In my dreams and in my memories it is almost always summer in Ukraine. Late July, August. Hot with a warm breeze, and maybe cool late at night when we walk by the river after dark.
It’s a warm evening, after a bright, hot day in Kiev. I’m sitting on a narrow old balcony, high above the street, in the Kommuna. Lera gently holds Hans to her face and kisses his nose. The sleek, gold-brown rat wriggles, and sniffs. He’s a friendly soul and I manage to stroke him, suppressing my impulse to flinch. I’m ravenous from carving stone all day in the heat. Lera knows and without really asking hands me a little bowl of something delicious (as she does most days). It might be tvorog with smetana and honey, or some vegetables and rice. I’ve brought a bottle of wine.
We’re laughing from the heat and joy: of being artists, of being young and beautiful running free in this city reborn. We’ve run down the steps to the water’s edge. Later, we’re on a wooded island in the Dnipro not far from the city centre. A small cardboard box is laid gently on the dusty path. Sasha opens it carefully and coaxes out the scared little inhabitant. In the quiet gloom, we’ve fallen silent and watch as the tiny hedgehog unfurls itself and steps out gingerly.

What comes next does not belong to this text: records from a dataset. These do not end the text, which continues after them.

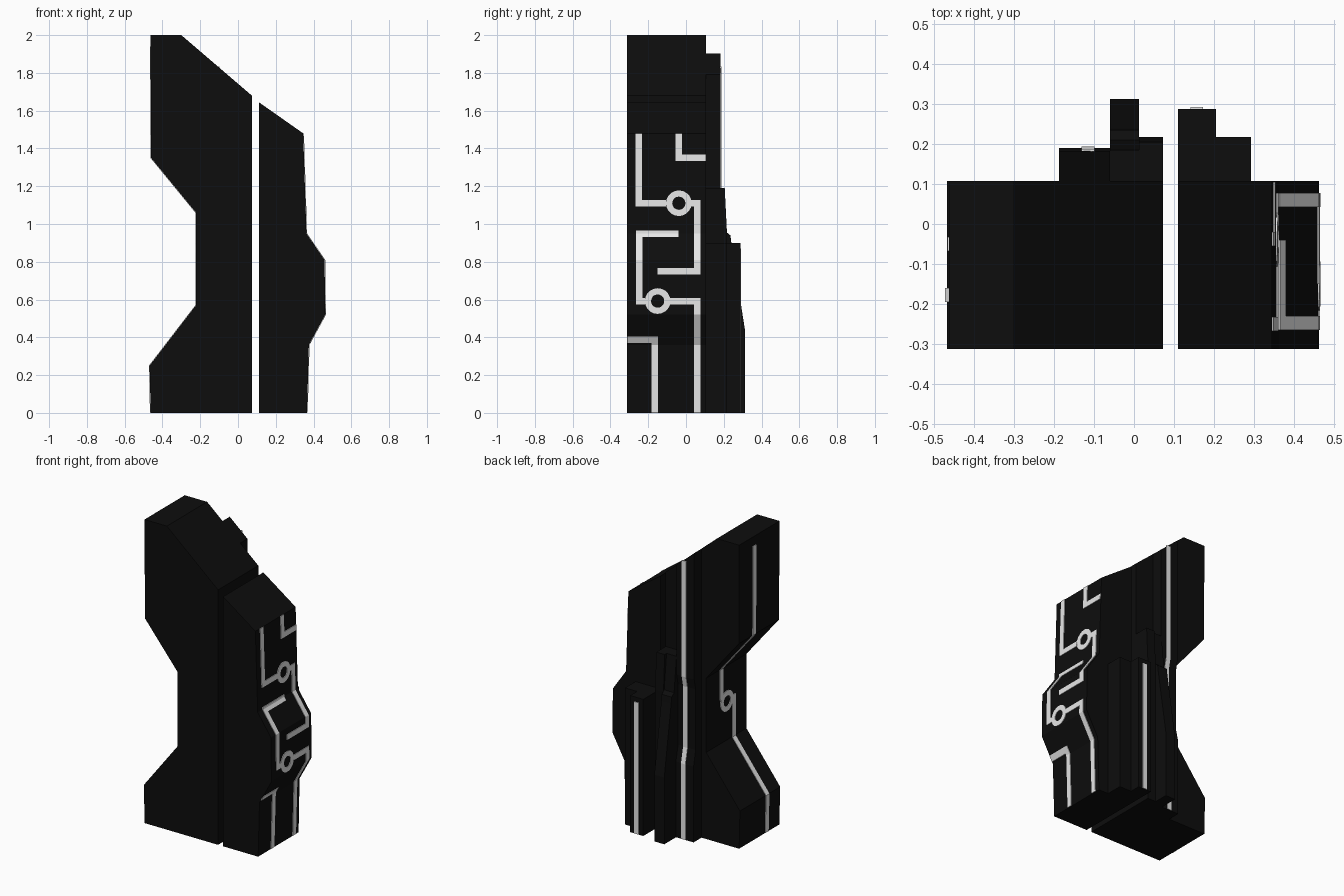
import bpy, bmesh, math
from mathutils import Vector

if "Cube" in bpy.data.objects:
    bpy.data.objects.remove(bpy.data.objects["Cube"])


def material(name, v):
    m = bpy.data.materials.new(name)
    m.diffuse_color = (v, v, v, 1)
    m.use_nodes = True
    m.node_tree.nodes["Principled BSDF"].inputs["Base Color"].default_value = m.diffuse_color
    return m


BLACK = material("matte black", 0.004)
LIGHT = material("light grey", 0.8)


def finish(bm, name, mat):
    bmesh.ops.recalc_face_normals(bm, faces=bm.faces)
    me = bpy.data.meshes.new(name)
    bm.to_mesh(me)
    bm.free()
    me.materials.append(mat)
    ob = bpy.data.objects.new(name, me)
    bpy.context.collection.objects.link(ob)


def roof(x):
    """Height of the sloping top edge of the left slab."""
    return 2.0 if x < -0.30 else 2.0 - (x + 0.30) * 0.32 / 0.37


def prism(name, pts, axis, a, b, follow_roof=False):
    """Extrude a profile of (u, z) points along x or y from a to b."""
    bm = bmesh.new()
    place = (lambda u, z, d: (d, u, z)) if axis == "x" else (lambda u, z, d: (u, d, z))
    f = bm.faces.new([bm.verts.new(place(u, z, a)) for u, z in pts])
    r = bmesh.ops.extrude_face_region(bm, geom=[f], use_keep_orig=True)
    move = Vector((b - a, 0, 0)) if axis == "x" else Vector((0, b - a, 0))
    bmesh.ops.translate(bm, vec=move,
                        verts=[e for e in r["geom"] if isinstance(e, bmesh.types.BMVert)])
    if follow_roof:
        for v in bm.verts:
            if v.co.z > 1.5:
                v.co.z = roof(v.co.x)
    finish(bm, name, BLACK)


def lookup(profile, z):
    """Interpolate the surface offset at height z; profile goes bottom to top."""
    for (d0, z0), (d1, z1) in zip(profile, profile[1:]):
        if z <= z1:
            return d0 + (d1 - d0) * max(0, z - z0) / (z1 - z0)
    return profile[-1][0]


def track(name, axis, profile, sign, paths, rings=(), w=0.035):
    """Thin raised lines and rings that hug a bent surface."""
    bm = bmesh.new()
    h = w / 2

    def quad(pts):
        bm.faces.new([bm.verts.new((0, u, z)) for u, z in pts])

    for path in paths:
        for i, (p, q) in enumerate(zip(path, path[1:])):
            p, q = Vector(p), Vector(q)
            t = (q - p).normalized()
            n = Vector((-t.y, t.x)) * h
            if i > 0:
                p = p + t * h
            if i < len(path) - 2:
                q = q + t * h
            quad([p + n, p - n, q - n, q + n])
    for cu, cz in rings:
        n = 20
        for i in range(n):
            c = [2 * math.pi * k / n for k in (i, i + 1)]
            quad([(cu + r * math.cos(a), cz + r * math.sin(a))
                  for r, a in ((0.035, c[0]), (0.068, c[0]), (0.068, c[1]), (0.035, c[1]))])
    bmesh.ops.remove_doubles(bm, verts=bm.verts, dist=1e-5)
    for _, z in profile[1:-1]:
        bmesh.ops.bisect_plane(bm, geom=bm.verts[:] + bm.edges[:] + bm.faces[:],
                               plane_co=(0, 0, z), plane_no=(0, 0, 1))
    r = bmesh.ops.extrude_face_region(bm, geom=bm.faces[:], use_keep_orig=True)
    for e in r["geom"]:
        if isinstance(e, bmesh.types.BMVert):
            e.co.x = 1
    for v in bm.verts:
        d, u, z = v.co
        s = lookup(profile, z) + sign * (0.006 * d - 0.002)
        v.co = (s, u, z) if axis == "x" else (u, s, z)
    finish(bm, name, LIGHT)


# Side contours, bottom to top, as (x, z)
left_side = [(-0.462, 0), (-0.468, 0.25), (-0.222, 0.57), (-0.222, 1.06),
             (-0.46, 1.35), (-0.463, 2.0)]
right_side = [(0.365, 0), (0.375, 0.36), (0.462, 0.52), (0.458, 0.81),
              (0.362, 0.95), (0.345, 1.48)]

# Main slabs separated by an open slot
prism("left_slab", left_side + [(-0.30, 2.0), (0.073, 1.68), (0.073, 0)], "y", -0.312, 0.107)
prism("right_slab", right_side + [(0.11, 1.645), (0.11, 0)], "y", -0.312, 0.107)

# Stepped ribs on the back
mid = [(0.19, 0), (0.19, 0.50), (0.168, 0.60), (0.168, 1.0), (0.183, 1.07), (0.183, 2.0)]
prism("left_back_rib", [(0.107, 0)] + mid + [(0.107, 2.0)], "x", -0.188, -0.06, True)
prism("spine_rib", [(0.107, 0), (0.312, 0), (0.312, 0.44), (0.24, 0.90), (0.235, 0.94),
                    (0.21, 0.96), (0.185, 1.19), (0.107, 1.19)], "x", -0.06, 0.012)
prism("slot_edge_rib", [(0.107, 0), (0.217, 0), (0.217, 0.95), (0.205, 1.19), (0.107, 1.19)],
      "x", 0.012, 0.073)
prism("right_back_block", [(0.107, 0), (0.288, 0), (0.288, 0.90), (0.107, 0.90)],
      "x", 0.11, 0.205)
prism("right_back_step", [(0.107, 0), (0.217, 0), (0.217, 0.90), (0.107, 0.90)],
      "x", 0.205, 0.293)

# Circuit lines on the right side
track("right_circuit", "x", right_side, 1, [
    [(-0.25, 1.48), (-0.25, 1.11), (-0.106, 1.11)],
    [(0.026, 1.11), (0.06, 1.11), (0.06, 0.75), (-0.15, 0.75)],
    [(-0.038, 1.48), (-0.038, 1.35), (0.105, 1.35)],
    [(-0.04, 0.948), (-0.247, 0.948), (-0.247, 0.592), (-0.216, 0.592)],
    [(-0.084, 0.592), (0.06, 0.592), (0.06, 0.002)],
    [(-0.31, 0.388), (-0.165, 0.388), (-0.165, 0.002)],
], [(-0.038, 1.11), (-0.15, 0.592)])

# Circuit line on the left side
track("left_circuit", "x", left_side, -1, [
    [(-0.05, 1.94), (-0.05, 0.86)],
    [(-0.16, 0.83), (-0.178, 0.83), (-0.178, 0.002)],
], [(-0.105, 0.83)])

# Straight light strips on the back ribs
track("left_back_strip", "y", mid, 1, [[(-0.115, 1.835), (-0.115, 0.002)]], w=0.032)
track("right_back_strip", "y", [(0.288, 0), (0.288, 0.9)], 1,
      [[(0.157, 0.87), (0.157, 0.002)]], w=0.032)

It shuffles as quickly as it can into the bushes. Several of the boys have taken their clothes off to swim, and the girls join in too. It’s so hot.
Our world is on fire and the epidemic is blowing its waves. Angel is this masked and burned figure seen in the studio of a very dear friend in Orvieto, a few steps from the Duomo where the frescoes of Luca Signorelli paints bodies reborn from the worst plagues.